» ACTIVITY
Print the records below exactly, starting at the first line and stopping after the line that contains "o.scale = [b - a for a, b in (x, y, z)]". Leave out any pictures.

» DATASET CONTENT
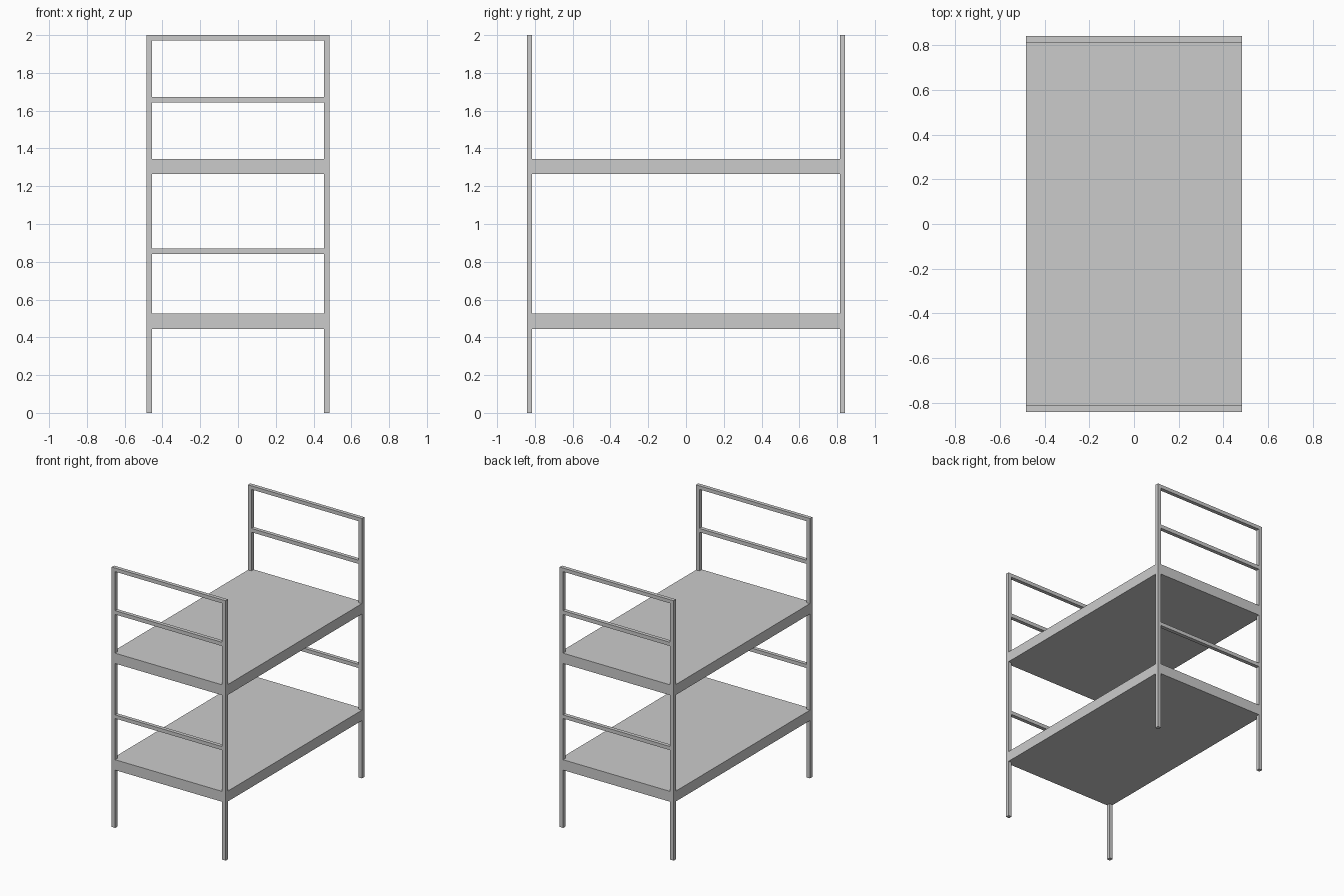
import bpy

if "Cube" in bpy.data.objects:
    bpy.data.objects.remove(bpy.data.objects["Cube"])

HX, HY, T = 0.485, 0.843, 0.029   # half width, half length, bar thickness
DECKS = [(0.445, 0.525), (1.265, 1.345)]
RAILS = [(0.842, 0.87), (1.643, 1.672), (1.972, 2.0)]


def box(name, x, y, z):
    """Box from (min, max) ranges on each axis."""
    bpy.ops.mesh.primitive_cube_add(
        size=1, location=[(a + b) / 2 for a, b in (x, y, z)])
    o = bpy.context.object
    o.name = name
    o.scale = [b - a for a, b in (x, y, z)]
    bpy.ops.object.transform_apply(location=False, rotation=False, scale=True)
    return o


# bunk decks, flush with the outside of the posts
for label, z in zip(("lower", "upper"), DECKS):
    box(label + "_bunk_deck", (-HX, HX), (-HY, HY), z)

# post sections below, between and above the decks
sections = {
    "leg": (0, DECKS[0][0]),
    "middle_post": (DECKS[0][1], DECKS[1][0]),
    "upper_post": (DECKS[1][1], 2.0),
}
for end, y in (("front", (-HY, -HY + T)), ("back", (HY - T, HY))):
    for side, x in (("left", (-HX, -HX + T)), ("right", (HX - T, HX))):
        for part, z in sections.items():
            box(f"{end}_{side}_{part}", x, y, z)
    # cross rails of the headboard and footboard
    for label, z in zip(("lower", "upper", "top"), RAILS):
        box(f"{end}_{label}_rail", (-HX + T, HX - T), y, z)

» OUTPUT OF THE TASK
import bpy

if "Cube" in bpy.data.objects:
    bpy.data.objects.remove(bpy.data.objects["Cube"])

HX, HY, T = 0.485, 0.843, 0.029   # half width, half length, bar thickness
DECKS = [(0.445, 0.525), (1.265, 1.345)]
RAILS = [(0.842, 0.87), (1.643, 1.672), (1.972, 2.0)]


def box(name, x, y, z):
    """Box from (min, max) ranges on each axis."""
    bpy.ops.mesh.primitive_cube_add(
        size=1, location=[(a + b) / 2 for a, b in (x, y, z)])
    o = bpy.context.object
    o.name = name
    o.scale = [b - a for a, b in (x, y, z)]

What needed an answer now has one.